In line with the European Commission, Portugal is moving ahead with a plan to give greater protection to pollinating insects while reducing the use of pesticides in agriculture to avoid health risks to humans.
The EU executive unveiled a plan last June to reduce the use and risk of pesticides by half by 2030. This proved to be unacceptable among EU member states and the plan is being reconsidered. Environmentalists argue that reform needs to be speeded up.
The global population of pollinating insects, such as bees, butterflies, moths, beetles and ants, has been decreasing rapidly. The survival of some species is threatened while others have already become extinct. Meanwhile, the risk of pesticides causing serious illnesses has been underestimated.
The use of pesticides – herbicides, fungicides and insecticides – is one of the main causes of the decline in biodiversity, which major United Nations’ summit meetings on global warming have pledged to stop.
Some EU states still do not fully recognise the harmful consequences of plant protection products.

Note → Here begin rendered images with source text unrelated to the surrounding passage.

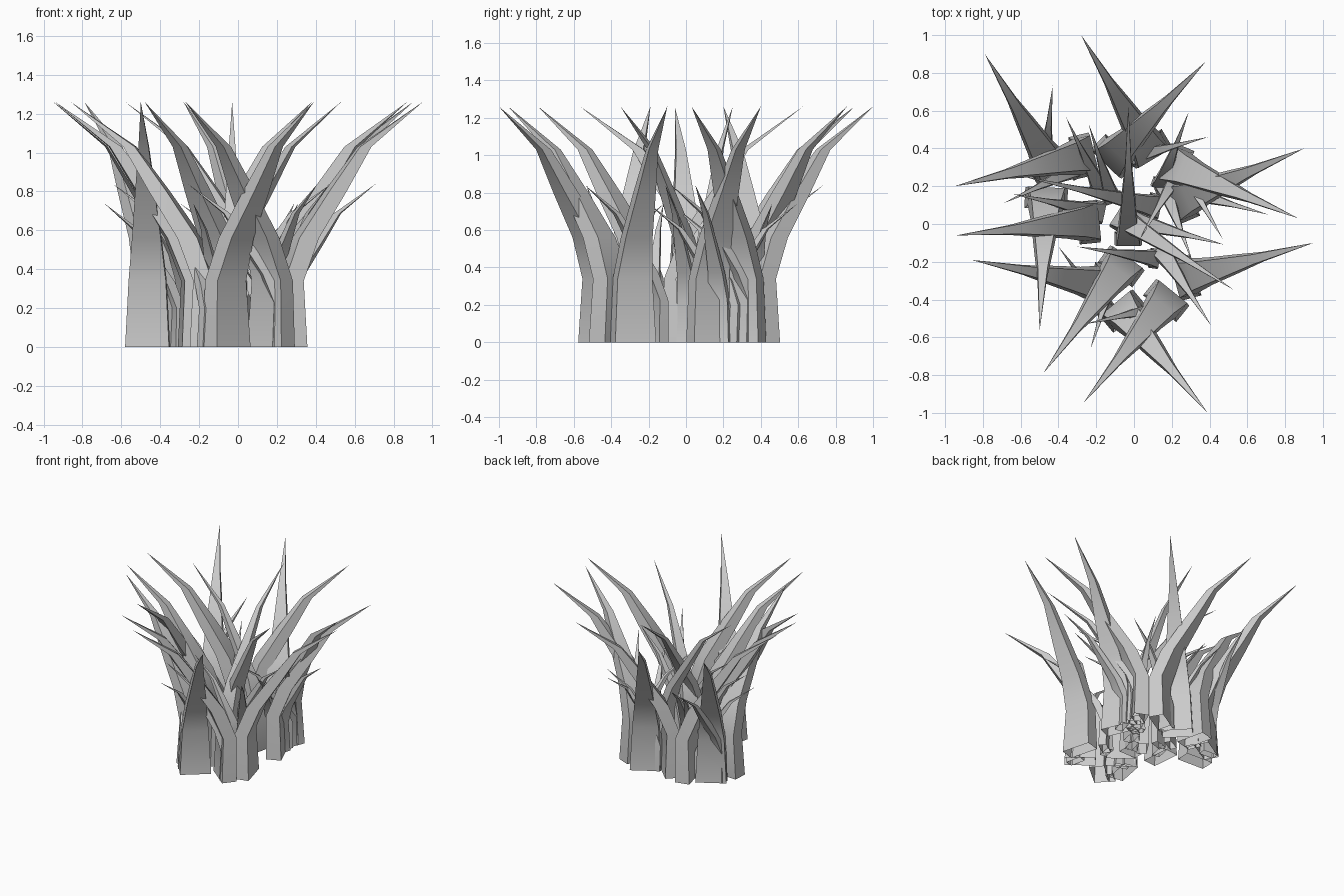
import bpy, bmesh, math

if "Cube" in bpy.data.objects:
    bpy.data.objects.remove(bpy.data.objects["Cube"])

# Blade profile: height, outward lean, half thickness, half width
PROFILE = [(0, 0, .055, .113), (.34, -.01, .05, .096), (.56, .075, .052, .074),
           (.80, .235, .046, .05), (1.03, .39, .03, .026)]
TIP_Z, REACH = 1.26, .70


def blade(name, x, y, dx, dy, slim=1.0, height=TIP_Z):
    """Curved four-sided blade, open below, with tip (x, y), leaning along (dx, dy)."""
    k = height / TIP_Z
    n = math.hypot(dx, dy)
    dx, dy = dx / n, dy / n
    bx, by = x - dx * REACH * k, y - dy * REACH * k
    bm = bmesh.new()
    rings = []
    for z, s, t, w in PROFILE:
        ring = []
        for a, b in ((-1, -1), (1, -1), (1, 1), (-1, 1)):
            u, v = (s + a * t * slim) * k, b * w * k * slim
            ring.append(bm.verts.new((bx + dx * u - dy * v, by + dy * u + dx * v, z * k)))
        rings.append(ring)
    tip = bm.verts.new((x, y, height))
    for lo, hi in zip(rings, rings[1:]):
        for i in range(4):
            j = (i + 1) % 4
            bm.faces.new((lo[i], lo[j], hi[j], hi[i]))
    for i in range(4):
        bm.faces.new((rings[-1][i], rings[-1][(i + 1) % 4], tip))
    me = bpy.data.meshes.new(name)
    bm.to_mesh(me)
    bm.free()
    ob = bpy.data.objects.new(name, me)
    bpy.context.collection.objects.link(ob)
    bpy.context.view_layer.objects.active = ob
    ob.select_set(True)
    bpy.ops.object.shade_smooth_by_angle(angle=math.radians(40))
    ob.select_set(False)


# Tall blades: tip x, tip y, lean direction, optional slimness
TALL = [(-.79, .90, -.51, .86), (-.28, 1.0, -.51, .86), (.38, .86, .70, .72),
        (.90, .40, .92, .39), (.87, .03, .92, -.39), (.95, -.10, .96, .26),
        (.39, -1.0, .64, -.77), (-.27, -.95, -.63, -.78), (-.48, -.79, -.59, -.81),
        (-.86, -.19, -.98, .19), (-.94, -.06, -1, -.10), (-.95, .20, -.97, -.23),
        (-.03, .625, 0, 1, .65), (-.58, .25, -.97, .22, .6), (-.50, -.565, -.05, -1),
        (.53, -.35, .84, -.54, .65)]
for p in TALL:
    blade("tall_blade", *p)

# Medium blades
MEDIUM = [(.71, .05, .96, -.27), (.48, -.11, .95, -.25), (.41, -.54, .55, -.83),
          (-.645, .16, -.95, .2), (-.43, .735, .1, 1),
          (-.26, -.53, -.97, -.22), (.47, -.08, .5, -.86)]
for p in MEDIUM:
    blade("medium_blade", *p, slim=.8, height=.84)

# Short blades
SHORT = [(-.69, .11, -.9, -.43), (-.23, -.66, -.3, -.95), (-.36, .565, -.43, .9),
         (-.24, .53, -.3, .95), (.29, .595, .35, .93), (.39, .46, .95, .25),
         (-.30, -.12, -.98, .15), (-.40, -.12, -.6, .8), (.31, -.20, .35, -.93),
         (.03, -.08, -.5, -.86)]
for p in SHORT:
    blade("short_blade", *p, slim=.8, height=.74)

Some have been ignoring the EU ban on exporting toxic pesticides to less wealthy countries such as Morocco, South Africa, the Philippines and Mexico.
The Pesticide Action Network (PAN), which consists of more than 600 non-governmental organisations and individuals in over 90 countries, is working hard to replace the use of hazardous pesticides with ecologically-sound and socially-just alternatives.
According to PAN, “scientific evidence indicates that pesticides contribute significantly to greenhouse gas emissions while also making our agricultural system more vulnerable to the effects of climate change. However, the reduction of systemic pesticide use has been omitted from climate change solutions. The systematic pesticide use is even presented as a climate change mitigation strategy by industrial agriculture interest.”
Among the many other things PAN has emphasised: “The use of pesticides on average in Europe did not decrease in recent years despite much debate on the sustainability of agriculture and despite the entering on the market of pesticides that can be used at low doses. Between 2011 and 2020, pesticide sales in the EU were almost stable, around 350,000 tonnes per year. The vast majority is used in the agricultural sector.”
Last September, PAN (not to be confused with the Portuguese political party with the same initials) published the findings of its analysis of large samples of fresh fruit grown in Europe. It concluded that the contamination of apples, pears and plums had almost doubled since 2011.
It came as a shocking surprise to learn that 49% of the pears, 44% of the table grapes and 34% of the apples tested were sold with contaminations linked to increased risks of cancer, birth deformities, heart disease and other serious illnesses.
Portuguese pears were among the most contaminated (68%). Half of the Portuguese apples were contaminated. Most of the pesticides in question were a health threat even at very low doses, according to the report.
This year, the worldwide value of all pesticides used is expected to reach $130 billion with almost a quarter sold in Europe, making this one if the biggest markets. Only a few corporations share this profitable trade.
The problem of dangerous pesticides for pollinators is not only within the fields of sprayed crops. Pesticides can move from where they were applied by sinking into the soil and groundwater, or rising into the air to get blown far away, sometimes for hundreds of kilometres.
Wild honey and bumble bees and other small insects feed on pollen and nectar. In their wondrous daily lives, they naturally pick up pollen on their feet and lower bodies and transfer it to other plants. By doing so, they greatly help increase yields of fruits and vegetables. But the killing of these insects comes about when they also pick up deadly pesticides. They may also become contaminated directly with spray or by ingesting contaminated pollen.
Not all crops are dependent on pollinators, but you might like to bear in mind this special one. A certain kind of midge pollinates the small, evergreen cacao trees in Africa’s Ivory Coast, Central and South America and parts of Asia. No midges, no cacao trees – no chocolate.
COMMENT By Len Port
Len Port is a journalist and author based in the Algarve. Follow Len’s reflections on current affairs in Portugal on his blog: algarvenewswatch.blogspot.pt